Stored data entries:
== Segment start ==
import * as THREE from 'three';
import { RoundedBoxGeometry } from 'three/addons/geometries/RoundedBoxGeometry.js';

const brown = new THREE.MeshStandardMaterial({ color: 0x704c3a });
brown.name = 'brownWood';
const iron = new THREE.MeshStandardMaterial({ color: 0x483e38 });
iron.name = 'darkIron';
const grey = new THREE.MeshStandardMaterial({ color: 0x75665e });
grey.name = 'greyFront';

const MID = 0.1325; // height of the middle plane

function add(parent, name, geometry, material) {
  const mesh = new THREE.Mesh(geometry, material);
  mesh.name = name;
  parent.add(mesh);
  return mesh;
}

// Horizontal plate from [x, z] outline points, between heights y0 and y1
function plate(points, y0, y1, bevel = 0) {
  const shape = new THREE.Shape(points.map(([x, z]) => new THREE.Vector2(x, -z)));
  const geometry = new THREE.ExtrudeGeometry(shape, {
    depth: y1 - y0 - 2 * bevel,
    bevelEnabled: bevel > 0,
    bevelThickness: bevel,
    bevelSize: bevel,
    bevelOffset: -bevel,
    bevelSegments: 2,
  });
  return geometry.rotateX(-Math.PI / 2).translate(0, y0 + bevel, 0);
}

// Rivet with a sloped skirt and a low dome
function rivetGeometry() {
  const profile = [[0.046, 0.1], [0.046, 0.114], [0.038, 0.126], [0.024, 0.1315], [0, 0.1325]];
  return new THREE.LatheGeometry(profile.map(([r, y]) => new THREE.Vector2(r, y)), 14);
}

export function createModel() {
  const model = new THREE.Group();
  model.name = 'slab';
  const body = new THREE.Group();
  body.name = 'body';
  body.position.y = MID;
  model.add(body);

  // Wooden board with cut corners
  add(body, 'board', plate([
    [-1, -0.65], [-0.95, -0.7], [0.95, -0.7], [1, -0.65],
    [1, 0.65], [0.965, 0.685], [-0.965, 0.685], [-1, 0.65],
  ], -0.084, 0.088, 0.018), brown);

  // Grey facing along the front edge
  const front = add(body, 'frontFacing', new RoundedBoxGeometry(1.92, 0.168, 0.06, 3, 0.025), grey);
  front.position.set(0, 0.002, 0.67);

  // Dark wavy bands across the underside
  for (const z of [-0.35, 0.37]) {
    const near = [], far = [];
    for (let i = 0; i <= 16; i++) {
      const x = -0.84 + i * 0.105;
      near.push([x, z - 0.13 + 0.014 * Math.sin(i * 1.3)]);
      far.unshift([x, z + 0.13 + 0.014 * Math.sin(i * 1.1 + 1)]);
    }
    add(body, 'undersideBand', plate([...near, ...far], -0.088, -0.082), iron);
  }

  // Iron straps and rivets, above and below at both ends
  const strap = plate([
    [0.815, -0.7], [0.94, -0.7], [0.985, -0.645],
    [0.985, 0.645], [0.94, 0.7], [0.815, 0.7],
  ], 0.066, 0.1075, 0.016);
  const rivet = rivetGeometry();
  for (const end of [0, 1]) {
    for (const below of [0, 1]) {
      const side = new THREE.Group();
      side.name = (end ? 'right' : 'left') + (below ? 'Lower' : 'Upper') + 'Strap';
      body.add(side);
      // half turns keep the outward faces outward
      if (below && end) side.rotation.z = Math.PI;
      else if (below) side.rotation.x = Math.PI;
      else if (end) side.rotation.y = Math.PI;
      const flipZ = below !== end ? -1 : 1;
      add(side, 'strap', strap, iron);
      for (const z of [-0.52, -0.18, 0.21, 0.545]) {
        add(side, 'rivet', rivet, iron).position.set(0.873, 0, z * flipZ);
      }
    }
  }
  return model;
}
== Segment end ==
== Segment start ==
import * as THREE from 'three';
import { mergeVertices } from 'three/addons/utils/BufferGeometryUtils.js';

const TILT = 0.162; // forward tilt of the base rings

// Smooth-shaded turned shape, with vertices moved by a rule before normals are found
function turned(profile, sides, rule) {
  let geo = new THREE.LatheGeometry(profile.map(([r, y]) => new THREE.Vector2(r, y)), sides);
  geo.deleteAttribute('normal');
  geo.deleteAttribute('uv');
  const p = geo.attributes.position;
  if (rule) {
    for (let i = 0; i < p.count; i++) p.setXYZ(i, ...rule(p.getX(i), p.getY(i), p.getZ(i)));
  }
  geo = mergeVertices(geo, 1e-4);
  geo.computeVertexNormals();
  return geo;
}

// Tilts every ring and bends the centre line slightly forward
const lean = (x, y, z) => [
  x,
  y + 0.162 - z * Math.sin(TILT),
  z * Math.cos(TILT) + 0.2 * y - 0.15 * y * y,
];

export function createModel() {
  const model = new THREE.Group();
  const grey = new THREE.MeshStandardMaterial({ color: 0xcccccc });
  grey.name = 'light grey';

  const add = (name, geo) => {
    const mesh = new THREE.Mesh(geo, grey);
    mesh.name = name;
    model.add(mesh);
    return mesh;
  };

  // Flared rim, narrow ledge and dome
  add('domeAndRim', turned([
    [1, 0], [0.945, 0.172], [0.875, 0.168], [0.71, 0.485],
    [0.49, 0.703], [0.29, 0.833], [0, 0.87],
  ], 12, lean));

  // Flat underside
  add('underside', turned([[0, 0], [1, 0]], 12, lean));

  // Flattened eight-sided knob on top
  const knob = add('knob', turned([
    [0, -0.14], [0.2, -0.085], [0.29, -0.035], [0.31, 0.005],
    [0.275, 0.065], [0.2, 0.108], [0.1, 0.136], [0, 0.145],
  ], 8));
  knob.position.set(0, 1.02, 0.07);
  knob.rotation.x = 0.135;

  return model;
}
== Segment end ==
• Requirement:
When a line of the records has the word "turned", pick it out and copy it.

• Response to the task:
// Smooth-shaded turned shape, with vertices moved by a rule before normals are found
function turned(profile, sides, rule) {
  add('domeAndRim', turned([
  add('underside', turned([[0, 0], [1, 0]], 12, lean));
  const knob = add('knob', turned([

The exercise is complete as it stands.